> [Task requirements] Using the records below, output the stretch that opens with the line containing "Four round feet" and closes with the line containing "front right corner", exactly and including both lines, with nothing more.
··· Source information
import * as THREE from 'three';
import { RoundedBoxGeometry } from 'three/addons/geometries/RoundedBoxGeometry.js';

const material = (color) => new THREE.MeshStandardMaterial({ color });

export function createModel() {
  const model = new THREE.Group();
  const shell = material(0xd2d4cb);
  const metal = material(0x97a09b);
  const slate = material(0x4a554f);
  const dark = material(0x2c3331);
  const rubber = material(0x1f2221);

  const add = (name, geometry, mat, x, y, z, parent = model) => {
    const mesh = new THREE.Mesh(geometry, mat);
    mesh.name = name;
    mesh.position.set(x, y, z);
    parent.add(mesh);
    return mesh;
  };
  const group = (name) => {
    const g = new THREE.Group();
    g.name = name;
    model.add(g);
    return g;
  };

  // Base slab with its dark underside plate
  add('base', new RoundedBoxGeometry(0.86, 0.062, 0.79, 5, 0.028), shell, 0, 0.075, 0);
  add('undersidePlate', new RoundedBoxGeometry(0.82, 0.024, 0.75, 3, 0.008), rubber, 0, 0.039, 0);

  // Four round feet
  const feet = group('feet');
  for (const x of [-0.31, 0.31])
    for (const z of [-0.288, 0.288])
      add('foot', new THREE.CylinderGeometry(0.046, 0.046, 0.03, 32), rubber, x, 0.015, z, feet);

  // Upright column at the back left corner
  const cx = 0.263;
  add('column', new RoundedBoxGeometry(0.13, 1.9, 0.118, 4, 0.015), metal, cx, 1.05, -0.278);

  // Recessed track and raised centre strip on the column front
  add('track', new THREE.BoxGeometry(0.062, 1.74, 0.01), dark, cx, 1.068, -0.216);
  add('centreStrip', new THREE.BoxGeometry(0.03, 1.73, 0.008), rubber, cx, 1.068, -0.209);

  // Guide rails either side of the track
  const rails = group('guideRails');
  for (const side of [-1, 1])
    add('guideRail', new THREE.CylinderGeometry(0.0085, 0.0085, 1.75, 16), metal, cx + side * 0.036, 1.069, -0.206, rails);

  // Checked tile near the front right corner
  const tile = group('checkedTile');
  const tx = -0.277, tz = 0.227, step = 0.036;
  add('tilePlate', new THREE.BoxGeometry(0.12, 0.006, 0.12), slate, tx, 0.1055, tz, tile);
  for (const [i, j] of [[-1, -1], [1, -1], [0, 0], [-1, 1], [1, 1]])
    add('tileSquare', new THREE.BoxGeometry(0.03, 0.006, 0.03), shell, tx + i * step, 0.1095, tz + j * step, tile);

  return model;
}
······
> [Exercise result]
  // Four round feet
  const feet = group('feet');
  for (const x of [-0.31, 0.31])
    for (const z of [-0.288, 0.288])
      add('foot', new THREE.CylinderGeometry(0.046, 0.046, 0.03, 32), rubber, x, 0.015, z, feet);

  // Upright column at the back left corner
  const cx = 0.263;
  add('column', new RoundedBoxGeometry(0.13, 1.9, 0.118, 4, 0.015), metal, cx, 1.05, -0.278);

  // Recessed track and raised centre strip on the column front
  add('track', new THREE.BoxGeometry(0.062, 1.74, 0.01), dark, cx, 1.068, -0.216);
  add('centreStrip', new THREE.BoxGeometry(0.03, 1.73, 0.008), rubber, cx, 1.068, -0.209);

  // Guide rails either side of the track
  const rails = group('guideRails');
  for (const side of [-1, 1])
    add('guideRail', new THREE.CylinderGeometry(0.0085, 0.0085, 1.75, 16), metal, cx + side * 0.036, 1.069, -0.206, rails);

  // Checked tile near the front right corner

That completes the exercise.